---- Dataset entries

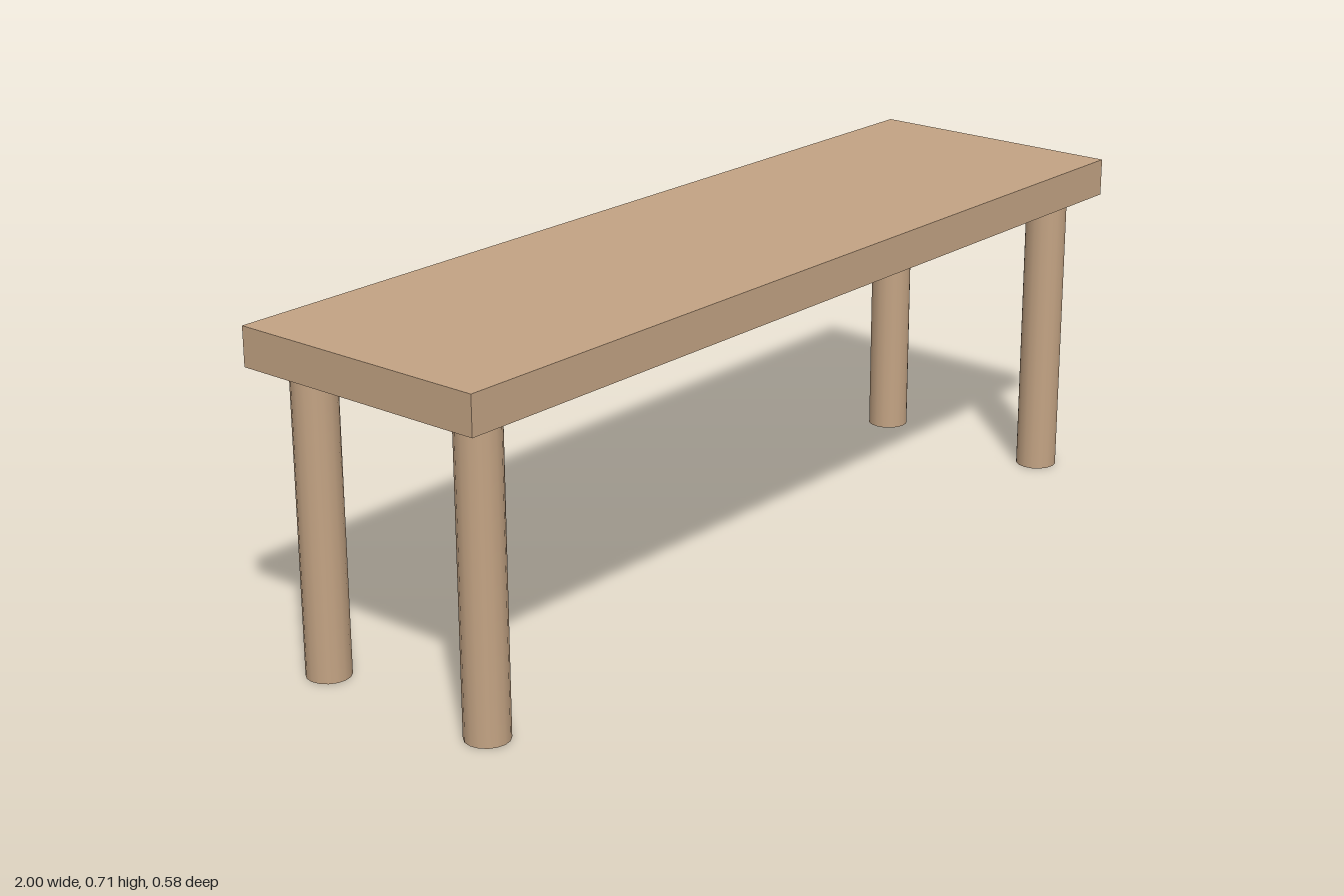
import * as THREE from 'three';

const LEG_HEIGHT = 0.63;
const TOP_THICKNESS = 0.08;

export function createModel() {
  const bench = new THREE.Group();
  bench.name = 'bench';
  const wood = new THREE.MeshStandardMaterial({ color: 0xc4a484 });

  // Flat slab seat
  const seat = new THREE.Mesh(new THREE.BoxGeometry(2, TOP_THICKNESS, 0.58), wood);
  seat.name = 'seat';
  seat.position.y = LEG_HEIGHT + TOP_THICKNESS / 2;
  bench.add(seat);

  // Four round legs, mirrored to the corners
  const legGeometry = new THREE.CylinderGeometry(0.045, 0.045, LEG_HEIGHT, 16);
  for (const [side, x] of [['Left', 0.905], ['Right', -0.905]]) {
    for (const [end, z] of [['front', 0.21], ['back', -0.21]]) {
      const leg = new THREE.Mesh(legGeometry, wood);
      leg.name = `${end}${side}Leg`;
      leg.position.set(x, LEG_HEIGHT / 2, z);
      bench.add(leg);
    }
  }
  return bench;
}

--------

The reply should consist solely of the lines above from the one that has "Flat slab seat" through the one that has "for (const [side, x]", reproduced exactly.

  // Flat slab seat
  const seat = new THREE.Mesh(new THREE.BoxGeometry(2, TOP_THICKNESS, 0.58), wood);
  seat.name = 'seat';
  seat.position.y = LEG_HEIGHT + TOP_THICKNESS / 2;
  bench.add(seat);

  // Four round legs, mirrored to the corners
  const legGeometry = new THREE.CylinderGeometry(0.045, 0.045, LEG_HEIGHT, 16);
  for (const [side, x] of [['Left', 0.905], ['Right', -0.905]]) {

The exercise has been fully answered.